The Enemies

The Enemies

Seize The Day


When I was 14 or 15, I would have eaten this stuff up with a fork and spoon, with a large smile from ear to ear. The times were different back then, too. It was the early 1990s, and the style of punk rock that The Enemies play now, in 2002, was still fresh back in 1992. After ten years, things tend to get stale, especially music.

Simply put, Seize The Day is a generic CD of played out, cliche California punk rock. I can see The Enemies winning a contest similar to American Idol, entitled plainly “American Punk Icons.” They would prance out on stage, wearing Dickies, Converse All-Stars, their hair would be spiky, ears pierced, yet the whole image would still seem relatively safe. Paula Abdul would make some ridiculous comment about their place in the music community, calling them “bad boys” or “misfits,” and then they’d break into one of their songs, ripped straight from the Green Day school of punk songwriting.

The lead singer of The Enemies wants to be Billie Joe Armstrong so bad that it’s almost indescribable. Remember Green Day’s “Longview”? At times, Billie Joe fakes a British accent; well, The Enemies lead singer does that the entire way through Seize The Day! It’s embarrassing!

To see why this album infuriates me and bores me at the same time, one need only listen to the third song on Seize The Day, entitled “4 AM;” I can’t describe how absolutely terrible it is quite accurately, but I recommend that everyone hear this song, either for the entertainment of laughing at a pretentious rock band, or to find a new cookie cutter band to follow.

One last thing: the album’s second song is one of the worst direct rip-offs I have ever heard! Everyone knows the song “Self-Esteem” by The Offspring, right? In 1994, it was all over the radio. Back then, I was upset because of the way The Offspring were ripping off Nirvana; now I’m just dumbfounded at how complete and terrible a rip-off can be, thanks to The Enemies. This album is an embarrassment.

Lookout! Records:

Leave a Comment

Your email address will not be published. Required fields are marked with *

Cancel reply

Recently on Ink 19...

  • Bishop Briggs
    Bishop Briggs

    Bishop Briggs brings a stacked bill of up and comers to Orlando for a sold-out party at The Social. Jen Cray joins in the fun.

  • Rumble: The Indians Who Rocked The World
    Rumble: The Indians Who Rocked The World

    There’s more than black music influencing the evolution of Rock and Roll. Native American rhymes and ideas are every bit as significant, once you know to look for them.

  • Keith Morris
    Keith Morris

    Ink 19 slings a few questions to the punk rock pioneer Keith Morris on Trump, Calexit and looking back.

  • Soul Understated
    Soul Understated

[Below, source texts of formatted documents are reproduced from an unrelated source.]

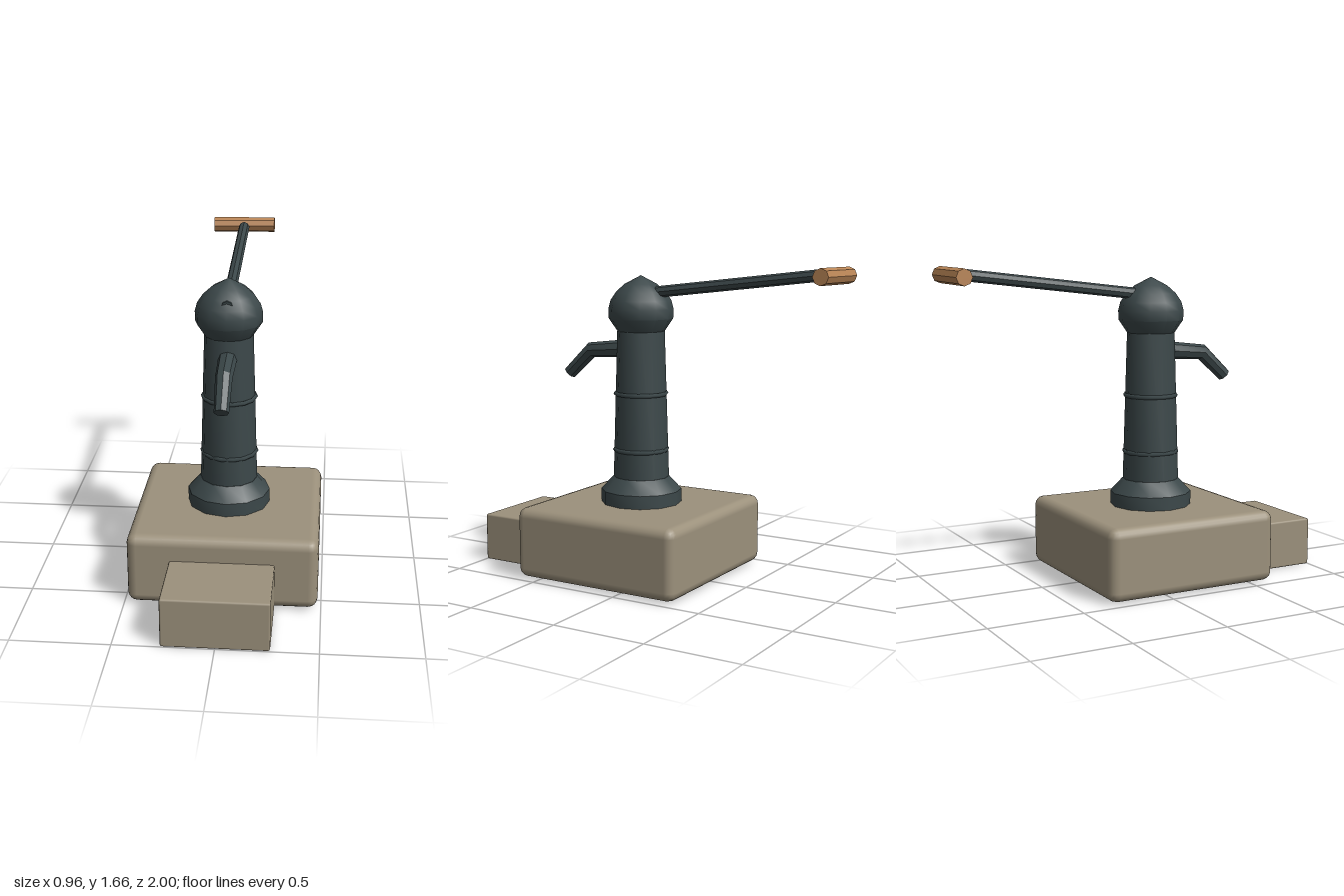
import * as THREE from 'three';
import { toCreasedNormals } from 'three/addons/utils/BufferGeometryUtils.js';
import { RoundedBoxGeometry } from 'three/addons/geometries/RoundedBoxGeometry.js';

export function createModel() {
  const model = new THREE.Group();
  model.name = 'handPump';

  const material = (name, color, flatShading = false) => {
    const m = new THREE.MeshStandardMaterial({ color, flatShading });
    m.name = name;
    return m;
  };
  const iron = material('dark iron', 0x3c484a);
  const stone = material('stone', 0x9c917c);
  const wood = material('wood', 0xb98556);

  const add = (name, geometry, mat, x = 0, y = 0, z = 0) => {
    const mesh = new THREE.Mesh(geometry, mat);
    mesh.name = name;
    mesh.position.set(x, y, z);
    model.add(mesh);
    return mesh;
  };

  // Stone plinth and the lower block in front of it
  add('plinth', new RoundedBoxGeometry(0.965, 0.375, 0.96, 2, 0.05), stone, 0, 0.1975, 0.14);
  add('frontBlock', new RoundedBoxGeometry(0.53, 0.258, 0.39, 1, 0.01), stone, 0, 0.13, 0.805);

  // Turned iron parts share one vertical axis
  const axisZ = 0.14;
  const turned = (name, profile, sides = 12) => {
    const points = profile.map(([r, y]) => new THREE.Vector2(r, y));
    add(name, toCreasedNormals(new THREE.LatheGeometry(points, sides), 0.6), iron, -0.002, 0, axisZ);
  };
  turned('foot', [[0, 0.375], [0.215, 0.375], [0.215, 0.455], [0.15, 0.525], [0, 0.525]]);
  turned('barrel', [[0.149, 0.5], [0.125, 1.32]]);
  turned('head', [[0.12, 1.295], [0.17, 1.37], [0.172, 1.42], [0.16, 1.465], [0.13, 1.51], [0.085, 1.55], [0, 1.595]]);

  // Thin bands around the barrel
  for (const [name, y, r] of [['lowerBand', 0.672, 0.14], ['upperBand', 0.973, 0.135]]) {
    const band = add(name, new THREE.TorusGeometry(r, 0.012, 5, 14), iron, 0, y, axisZ);
    band.rotation.x = Math.PI / 2;
  }

  // Bent, tapering spout: each ring of a cylinder is set on a point of the path
  const path = [
    { y: 1.208, z: 0.2, r: 0.049, tilt: 0.06 },
    { y: 1.186, z: 0.455, r: 0.043, tilt: 0.45 },
    { y: 1.055, z: 0.597, r: 0.037, tilt: 0.78 },
  ];
  const spout = new THREE.CylinderGeometry(1, 1, 2, 8, 2);
  const pos = spout.attributes.position;
  for (let i = 0; i < pos.count; i++) {
    const p = path[Math.round(pos.getY(i)) + 1];
    const side = pos.getX(i) * p.r;
    const up = -pos.getZ(i) * p.r;
    pos.setXYZ(i, side, p.y + up * Math.cos(p.tilt), p.z + up * Math.sin(p.tilt));
  }
  add('spout', toCreasedNormals(spout, 0.5), iron);

  // Straight rod between two points
  const rod = (name, a, b, r, mat) => {
    const along = b.clone().sub(a);
    const geometry = toCreasedNormals(new THREE.CylinderGeometry(r, r, along.length(), 8), 0.5);
    const mesh = add(name, geometry, mat);
    mesh.position.copy(a).add(b).multiplyScalar(0.5);
    mesh.quaternion.setFromUnitVectors(new THREE.Vector3(0, 1, 0), along.normalize());
  };
  rod('lever', new THREE.Vector3(0, 1.483, 0.275), new THREE.Vector3(0, 1.617, -0.882), 0.03, iron);
  rod('grip', new THREE.Vector3(-0.175, 1.613, -0.957), new THREE.Vector3(0.17, 1.617, -0.957), 0.042, wood);

  return model;
}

    Soul Understated was a swizzle stick of jazz, funk, pop with a dash of Radiohead in the delightful DC cocktail.

  • Anca Miruna Lǎzǎrescu
    Anca Miruna Lǎzǎrescu

    That Trip We Took With Dad is the debut feature by acclaimed Romanian short film director Anca Miruna Lǎzǎrescu. Generoso Fierro sat down with Lǎzǎrescu during SEEFest to discuss the comedy and drama within the adaptation of her deeply personal family story for the screen.

  • Aware

    The Book Of Wind (Glacial Movements). Review by Carl F Gauze.

  • BANG: The Bert Berns Story
    BANG: The Bert Berns Story

    The music biz collides with the mob in this documentary chronicling the fast and dangerous life of legendary ’60s songwriter, producer, record mogul, Bert Berns.

  • The Suicide Commandos
    The Suicide Commandos

    Time Bomb (Twin/Tone). Review by Scott Adams.

  • Tricot

    3 (Topshelf Records). Review by Bob Pomeroy.

  • Bush

    One of the most successful rock bands of the ’90s attracted thousands of fans to its recent Orlando concert. Christopher Long was there.

From the Archives